** WHAT THE TASK REQUIRES **
Below are the entries; count the lines in them that contain the word "name" and give only the number.

[Stored data]

__________________________________________________

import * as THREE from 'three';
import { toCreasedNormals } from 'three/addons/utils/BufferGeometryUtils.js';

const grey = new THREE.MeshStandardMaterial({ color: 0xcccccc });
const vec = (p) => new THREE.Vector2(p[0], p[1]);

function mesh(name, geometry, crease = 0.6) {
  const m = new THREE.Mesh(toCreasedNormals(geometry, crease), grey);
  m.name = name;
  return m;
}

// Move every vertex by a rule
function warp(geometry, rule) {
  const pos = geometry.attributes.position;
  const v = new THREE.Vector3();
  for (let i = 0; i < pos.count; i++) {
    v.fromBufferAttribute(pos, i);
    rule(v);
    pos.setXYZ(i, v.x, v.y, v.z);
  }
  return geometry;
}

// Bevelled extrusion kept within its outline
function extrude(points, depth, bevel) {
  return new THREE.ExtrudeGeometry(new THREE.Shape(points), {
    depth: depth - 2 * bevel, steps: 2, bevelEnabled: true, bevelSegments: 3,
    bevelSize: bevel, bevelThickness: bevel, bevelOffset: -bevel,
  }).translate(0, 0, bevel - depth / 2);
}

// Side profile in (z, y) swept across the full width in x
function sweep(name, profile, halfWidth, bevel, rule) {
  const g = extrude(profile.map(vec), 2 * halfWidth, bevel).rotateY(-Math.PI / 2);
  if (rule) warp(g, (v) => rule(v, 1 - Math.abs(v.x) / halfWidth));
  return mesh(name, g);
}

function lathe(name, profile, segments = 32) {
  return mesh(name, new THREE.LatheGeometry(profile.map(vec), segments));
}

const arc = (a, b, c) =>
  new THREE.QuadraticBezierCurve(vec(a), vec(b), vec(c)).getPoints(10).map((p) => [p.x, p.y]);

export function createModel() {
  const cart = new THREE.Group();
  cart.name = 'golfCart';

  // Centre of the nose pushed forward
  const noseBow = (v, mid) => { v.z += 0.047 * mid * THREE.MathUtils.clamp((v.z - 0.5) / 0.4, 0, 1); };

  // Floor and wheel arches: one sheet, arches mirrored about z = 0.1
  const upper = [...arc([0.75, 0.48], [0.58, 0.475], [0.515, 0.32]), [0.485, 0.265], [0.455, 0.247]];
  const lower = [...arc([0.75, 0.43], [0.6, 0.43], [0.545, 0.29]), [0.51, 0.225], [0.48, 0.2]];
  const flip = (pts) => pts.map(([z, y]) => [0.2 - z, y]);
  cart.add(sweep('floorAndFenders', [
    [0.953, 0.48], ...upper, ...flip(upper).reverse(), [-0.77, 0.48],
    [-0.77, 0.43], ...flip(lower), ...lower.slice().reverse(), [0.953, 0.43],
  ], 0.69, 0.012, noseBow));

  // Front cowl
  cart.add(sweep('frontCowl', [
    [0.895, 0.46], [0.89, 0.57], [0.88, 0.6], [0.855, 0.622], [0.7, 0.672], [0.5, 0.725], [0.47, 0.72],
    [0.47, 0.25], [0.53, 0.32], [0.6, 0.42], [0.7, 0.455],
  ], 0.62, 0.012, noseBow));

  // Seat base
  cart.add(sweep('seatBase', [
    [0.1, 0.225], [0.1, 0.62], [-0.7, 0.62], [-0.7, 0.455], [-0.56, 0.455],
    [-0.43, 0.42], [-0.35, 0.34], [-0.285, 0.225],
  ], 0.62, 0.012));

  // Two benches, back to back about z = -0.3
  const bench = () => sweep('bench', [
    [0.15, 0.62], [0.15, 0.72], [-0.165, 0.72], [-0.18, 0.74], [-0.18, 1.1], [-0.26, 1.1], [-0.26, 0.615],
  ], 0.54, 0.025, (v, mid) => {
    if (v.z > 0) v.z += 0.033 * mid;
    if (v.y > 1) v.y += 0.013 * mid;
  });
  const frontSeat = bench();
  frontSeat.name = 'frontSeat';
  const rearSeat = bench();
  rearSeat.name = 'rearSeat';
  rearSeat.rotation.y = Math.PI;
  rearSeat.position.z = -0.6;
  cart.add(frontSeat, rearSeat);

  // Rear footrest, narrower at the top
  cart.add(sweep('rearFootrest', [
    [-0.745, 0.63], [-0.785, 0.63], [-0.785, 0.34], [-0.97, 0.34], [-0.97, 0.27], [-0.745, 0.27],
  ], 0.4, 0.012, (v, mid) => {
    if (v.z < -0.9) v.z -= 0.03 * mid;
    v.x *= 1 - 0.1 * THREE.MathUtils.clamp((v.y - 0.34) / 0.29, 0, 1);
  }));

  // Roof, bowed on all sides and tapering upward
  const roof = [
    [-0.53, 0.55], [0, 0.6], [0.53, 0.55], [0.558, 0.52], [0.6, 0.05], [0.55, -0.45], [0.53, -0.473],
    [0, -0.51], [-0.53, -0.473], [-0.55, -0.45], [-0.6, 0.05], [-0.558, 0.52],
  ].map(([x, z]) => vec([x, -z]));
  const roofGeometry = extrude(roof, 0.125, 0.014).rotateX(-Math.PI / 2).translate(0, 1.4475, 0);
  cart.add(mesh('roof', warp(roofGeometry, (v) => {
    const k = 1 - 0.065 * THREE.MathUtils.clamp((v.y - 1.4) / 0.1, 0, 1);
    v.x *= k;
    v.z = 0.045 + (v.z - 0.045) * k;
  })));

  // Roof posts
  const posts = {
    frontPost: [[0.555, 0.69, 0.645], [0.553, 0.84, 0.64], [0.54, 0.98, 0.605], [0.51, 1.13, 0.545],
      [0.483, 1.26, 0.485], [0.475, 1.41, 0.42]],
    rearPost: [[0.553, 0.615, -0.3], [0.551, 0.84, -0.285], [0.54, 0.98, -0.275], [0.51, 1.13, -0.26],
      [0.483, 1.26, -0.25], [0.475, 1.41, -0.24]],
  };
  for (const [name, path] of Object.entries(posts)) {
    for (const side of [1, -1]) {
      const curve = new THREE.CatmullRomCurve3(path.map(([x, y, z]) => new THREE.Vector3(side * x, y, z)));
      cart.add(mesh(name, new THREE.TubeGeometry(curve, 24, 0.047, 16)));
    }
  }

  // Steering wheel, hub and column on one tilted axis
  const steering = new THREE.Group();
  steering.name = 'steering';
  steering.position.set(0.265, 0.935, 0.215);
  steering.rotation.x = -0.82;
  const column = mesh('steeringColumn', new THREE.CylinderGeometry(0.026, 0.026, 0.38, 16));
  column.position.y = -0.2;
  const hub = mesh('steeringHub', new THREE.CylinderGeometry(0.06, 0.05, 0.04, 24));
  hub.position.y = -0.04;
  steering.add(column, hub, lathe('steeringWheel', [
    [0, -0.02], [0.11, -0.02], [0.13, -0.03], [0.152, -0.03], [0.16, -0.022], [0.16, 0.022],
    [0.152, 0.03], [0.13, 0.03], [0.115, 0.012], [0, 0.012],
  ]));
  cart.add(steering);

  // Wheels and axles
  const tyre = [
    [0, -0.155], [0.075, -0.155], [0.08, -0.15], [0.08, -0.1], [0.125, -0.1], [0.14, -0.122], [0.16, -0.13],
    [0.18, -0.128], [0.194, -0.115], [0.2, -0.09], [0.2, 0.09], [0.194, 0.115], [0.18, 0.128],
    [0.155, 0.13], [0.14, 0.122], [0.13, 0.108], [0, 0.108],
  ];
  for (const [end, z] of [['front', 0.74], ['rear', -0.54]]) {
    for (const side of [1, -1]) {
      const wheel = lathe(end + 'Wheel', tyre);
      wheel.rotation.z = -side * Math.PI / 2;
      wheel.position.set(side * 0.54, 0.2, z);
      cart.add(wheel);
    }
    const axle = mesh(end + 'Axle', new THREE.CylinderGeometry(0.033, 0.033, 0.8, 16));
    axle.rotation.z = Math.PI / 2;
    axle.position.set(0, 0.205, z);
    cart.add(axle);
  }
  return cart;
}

__________________________________________________

** ANSWER SECTION **
12